The rise and development of instrumental music instruction in the public schools in the United States remains a superlative accomplishment of the progressive education movement during the first half of the 20th century. (1) Between 1900-1920, pioneer orchestra teachers such as Will Earhart, Joseph Maddy, and Osbourne McConathy created opportunities for students to participate in school orchestras throughout the United States. (2) Their vision, energy, and political shrewdness helped create the demand for orchestras in the schools. In fact, according to Birge, expanding the school orchestra during this period had a profound impact on how future instrumental music instruction in the schools developed. The growth of elementary school orchestras, grade and high school bands, and other instrumental class instruction received its "foundational beginnings" from the high school orchestra being established and accepted at this point as a viable course of study. (3)
At the end of World War I, school orchestra and bands grew as thousands of musicians trained by the military returned home with the abilities to serve as teachers and conductors. (4) Improving instrumentation, which changed the musical identity of a school instrumental ensemble, and the contest movement "played a large role in the stimulation of instrumental music in the public schools." (5)
In spite of these early successes, however, a philosophical and pedagogical void regarding how to teach stringed instruments remained throughout the 1920s and 1930s. At the center of this void was the dearth of published music and method books for student orchestras.
In 1920, a committee appointed by the Music Supervisors National Conference combed through several thousand works to determine appropriate selections for student orchestras.
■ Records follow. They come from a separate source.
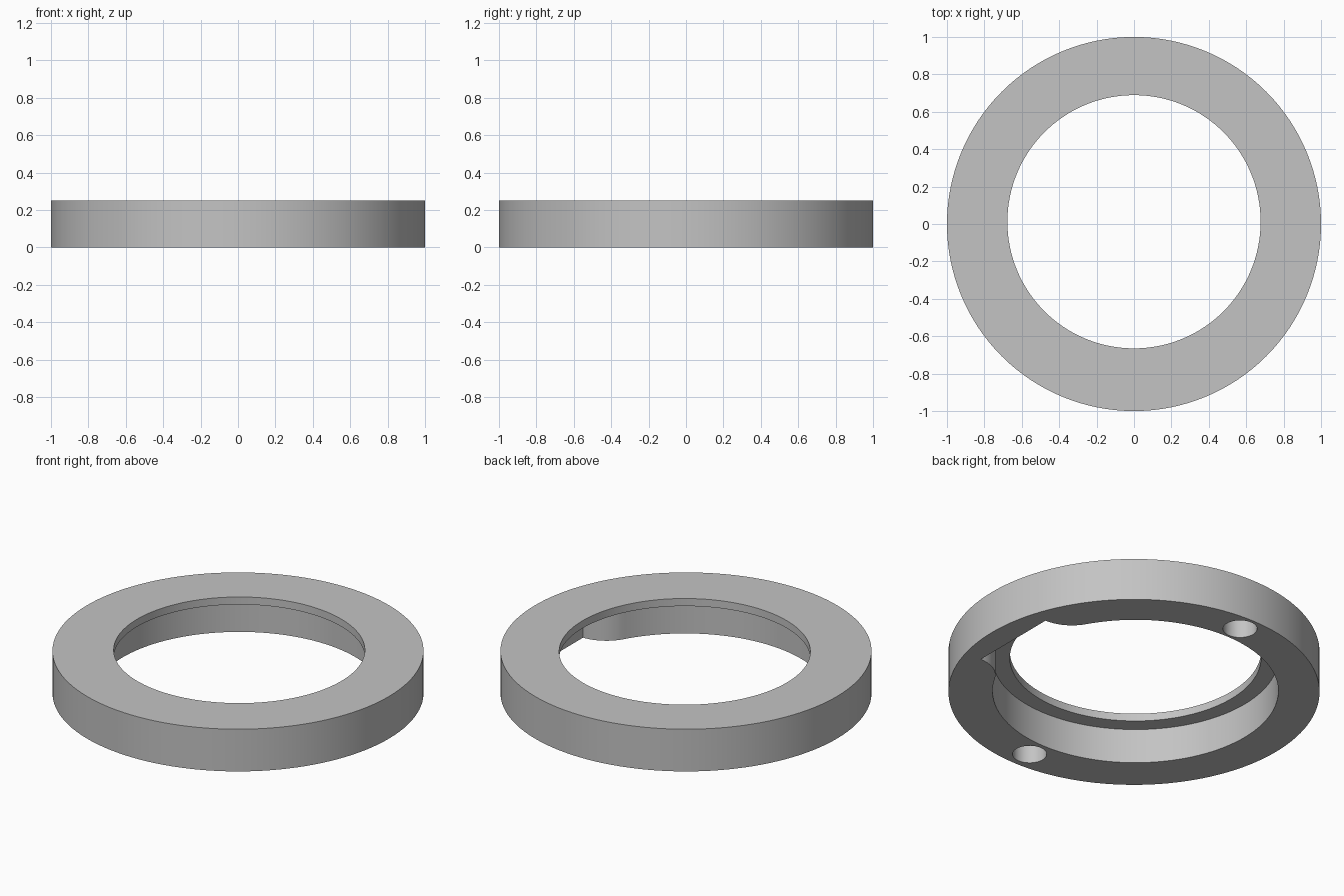
import bpy, bmesh, math
from mathutils import Vector

if "Cube" in bpy.data.objects:
    bpy.data.objects.remove(bpy.data.objects["Cube"], do_unlink=True)

HEIGHT, DEPTH = 0.251, 0.206       # ring height, underside recess depth
OFFSET = Vector((0, 0.012))        # the bore sits slightly toward the back
BORE, RECESS = 0.677, 0.77
FLAT_X, FLAT_Y = 0.86, 0.272       # flat end wall of the side notch

grey = bpy.data.materials.new("mid grey")
grey.use_nodes = True
grey.diffuse_color = (0.55, 0.55, 0.55, 1)
grey.node_tree.nodes["Principled BSDF"].inputs["Base Color"].default_value = grey.diffuse_color


def arc(center, radius, start, end, steps):
    """Points along an arc, both ends included."""
    angles = [start + (end - start) * i / steps for i in range(steps + 1)]
    return [Vector((center[0] + radius * math.cos(a), center[1] + radius * math.sin(a)))
            for a in angles]


def circle(center, radius, steps):
    return arc(center, radius, 0, math.tau, steps)[:-1]


def prism(name, outline, bottom, top):
    """Extrude a closed outline between two heights."""
    bm = bmesh.new()
    face = bm.faces.new([bm.verts.new((p.x, p.y, bottom)) for p in outline])
    new = bmesh.ops.extrude_face_region(bm, geom=[face])["geom"]
    verts = [v for v in new if isinstance(v, bmesh.types.BMVert)]
    bmesh.ops.translate(bm, verts=verts, vec=(0, 0, top - bottom))
    bmesh.ops.recalc_face_normals(bm, faces=bm.faces)
    mesh = bpy.data.meshes.new(name)
    bm.to_mesh(mesh)
    bm.free()
    mesh.materials.append(grey)
    obj = bpy.data.objects.new(name, mesh)
    bpy.context.collection.objects.link(obj)
    return obj


# Recess outline: a circle flowing through rounded shoulders into a flat notch
fillet = (FLAT_X**2 + FLAT_Y**2 - RECESS**2) / (2 * (RECESS - FLAT_Y))
shoulder = Vector((FLAT_X, FLAT_Y + fillet))
theta = math.atan2(shoulder.y, shoulder.x)
upper = arc(shoulder, fillet, 1.5 * math.pi, math.pi + theta, 16)
main = arc((0, 0), RECESS, theta, math.tau - theta, 112)
lower = [Vector((p.x, -p.y)) for p in reversed(upper)]
recess_outline = [p + OFFSET for p in upper + main[1:-1] + lower]

# Ring body and its cutters
ring = prism("ring", circle((0, 0), 1, 128), 0, HEIGHT)
cutters = [
    prism("recess_cutter", recess_outline, -0.1, DEPTH),
    prism("bore_cutter", circle(OFFSET, BORE, 128), -0.2, HEIGHT + 0.1),
]
for side in (-1, 1):
    cutters.append(prism("pin_hole_cutter", circle((0, side * 0.882 + 0.007), 0.092, 48), -0.1, DEPTH))

for cutter in cutters:
    cutter.hide_render = True
    mod = ring.modifiers.new(cutter.name, "BOOLEAN")
    mod.operation = "DIFFERENCE"
    mod.solver = "EXACT"
    mod.object = cutter

# Bake the cuts and drop the cutters
bpy.context.view_layer.update()
graph = bpy.context.evaluated_depsgraph_get()
cut_mesh = bpy.data.meshes.new_from_object(ring.evaluated_get(graph))
ring.modifiers.clear()
ring.data = cut_mesh
for cutter in cutters:
    bpy.data.objects.remove(cutter, do_unlink=True)

# Smooth round walls, crisp rims
bpy.ops.object.select_all(action="DESELECT")
ring.select_set(True)
bpy.context.view_layer.objects.active = ring
bpy.ops.object.shade_smooth_by_angle(angle=math.radians(30))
The results of this survey yielded a list of only 302 selections. A revised study published five years later expanded the list to 582. (6) Prior to 1930, much of the music published proved too difficult for school groups to perform. (7) By 1929, however, teachers began to share a glimmer of optimism. G.F. McKay noted in the 1929 MENC Yearbook, "Genius will appear which will give its energy and enthusiasm to the very specific problem of orchestral literature for the schools."8 This seemingly prophetic statement foreshadowed a change in the musical landscape for school orchestras.
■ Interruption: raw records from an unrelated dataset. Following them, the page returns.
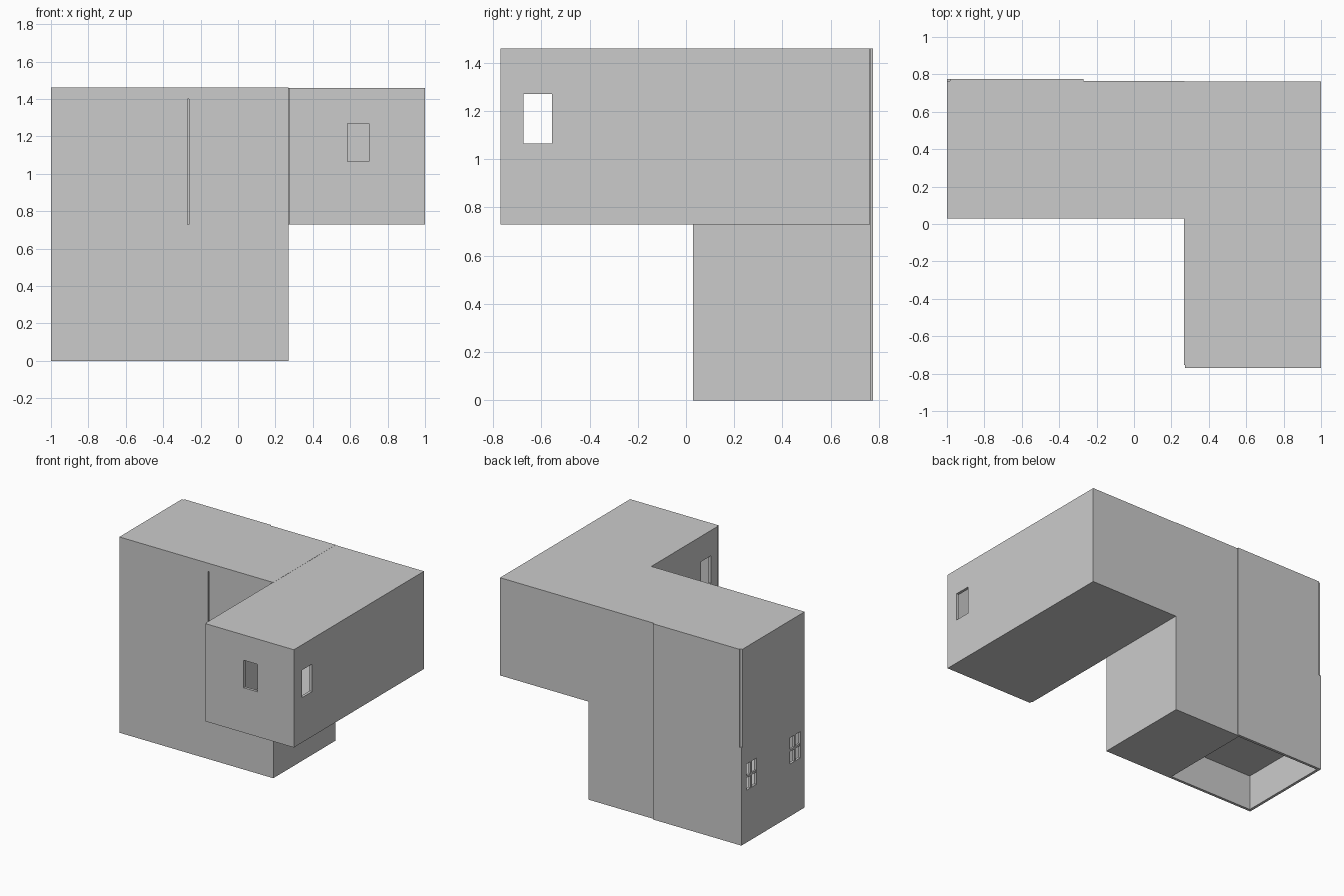
import bpy
from mathutils import Vector

if "Cube" in bpy.data.objects:
    bpy.data.objects.remove(bpy.data.objects["Cube"])


def box(name, x0, x1, y0, y1, z0, z1):
    bpy.ops.mesh.primitive_cube_add(size=1, location=((x0 + x1) / 2, (y0 + y1) / 2, (z0 + z1) / 2))
    ob = bpy.context.object
    ob.name = name
    ob.scale = Vector((x1 - x0, y1 - y0, z1 - z0))
    bpy.ops.object.transform_apply(location=False, rotation=False, scale=True)
    return ob


def carve(ob, *bounds):
    """Cut box-shaped rooms, openings and notches out of a block."""
    for b in bounds:
        cutter = box("cutter", *b)
        cutter.hide_render = True
        m = ob.modifiers.new("cut", 'BOOLEAN')
        m.operation, m.solver, m.object = 'DIFFERENCE', 'EXACT', cutter
        bpy.context.view_layer.objects.active = ob
        bpy.ops.object.modifier_apply(modifier=m.name)
        bpy.data.objects.remove(cutter, do_unlink=True)


H, M, T = 1.46, 0.73, 0.02      # total height, storey height, wall thickness
LOW_WINDOWS = [(0.60, 0.715), (0.08, 0.20)]
Z0, Z1 = 0.39, 0.585            # low window heights

# Left tower: open base, raised floor, two storeys, side windows
tower = box("left_tower", -1, -0.27, 0.03, 0.775, 0, H)
carve(tower,
      (-1 + T, -0.29, 0.05, 0.755, -0.1, 0.26),
      (-1 + T, -0.29, 0.05, 0.755, 0.28, M - T / 2),
      (-1 + T, -0.29, 0.05, 0.755, M + T / 2, H - T),
      (-1.1, -0.983, 0.765, 0.9, M, H + 0.1))
for y0, y1 in LOW_WINDOWS:
    carve(tower, (-1.1, -0.95, y0, y1, Z0, Z1))

# Cross bars in the two side windows
for i, (y0, y1) in enumerate(LOW_WINDOWS):
    yc, zc = (y0 + y1) / 2, (Z0 + Z1) / 2
    box(f"window_upright_{i}", -0.998, -0.982, yc - 0.008, yc + 0.008, Z0, Z1)
    box(f"window_crossbar_{i}", -0.997, -0.983, y0, y1, zc - 0.008, zc + 0.008)

# Middle block: closed base, two rooms, narrow slit beside the tower
middle = box("middle_block", -0.27, 0.27, 0.03, 0.765, 0, H)
carve(middle,
      (-0.25, 0.25, 0.05, 0.745, T, M - T / 2),
      (-0.25, 0.25, 0.05, 0.745, M + T / 2, H - T),
      (-0.28, -0.262, -0.1, 0.045, M, 1.40))

# Upper arm overhanging to the right and front, with three windows
arm = box("upper_arm", 0.266, 1, -0.77, 0.763, M, H - 0.001)
carve(arm,
      (0.266 + T, 1 - T, -0.77 + T, 0.763 - T, M + T, H - T),
      (0.2, 1.1, -0.675, -0.555, 1.065, 1.27),
      (0.585, 0.70, -0.9, -0.70, 1.065, 1.27),
      (0.2, 0.272, -0.9, -0.755, M - 0.1, H + 0.1))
I believe that the genius and enthusiasm McKay spoke of exemplifies the life and works of Merle J. Isaac (1898-1996). Isaac remains to this day a strong influence on the philosophical, curricular, and musical development of public school orchestras. Isaac's prolific output of arrangements, compositions, and method books span sixty years (9) making his name familiar to most school orchestra directors. (10) In addition, Isaac's articles and books provide sage advice on arranging, teaching, string pedagogy, and managing programs; consequently, providing a pedagogical and leadership model for current music educators. In a time when age-appropriate music and method books were in their infancy, Isaac was one of the first string educators to teach string classes in a heterogeneous setting and combine the use of a method book and compositions and arrangements suited to beginners to teach musicianship through orchestra performance, a model of instrumental music teaching still prevalent today.
[FIGURE 1 OMITTED]
The purpose of this article is to add to the scant body of knowledge about Isaac, his accomplishments, and contributions to music education. The availability of music and materials had a large impact on how school orchestras grew between 1930 and 1960. During this period, Isaac's arrangements, compositions, and method books provided a foundation for today's school orchestras to develop. This article will document Isaac's life and career, analyze his writings, philosophies, and music, and contextualize his contributions and influence on the modern school orchestra. …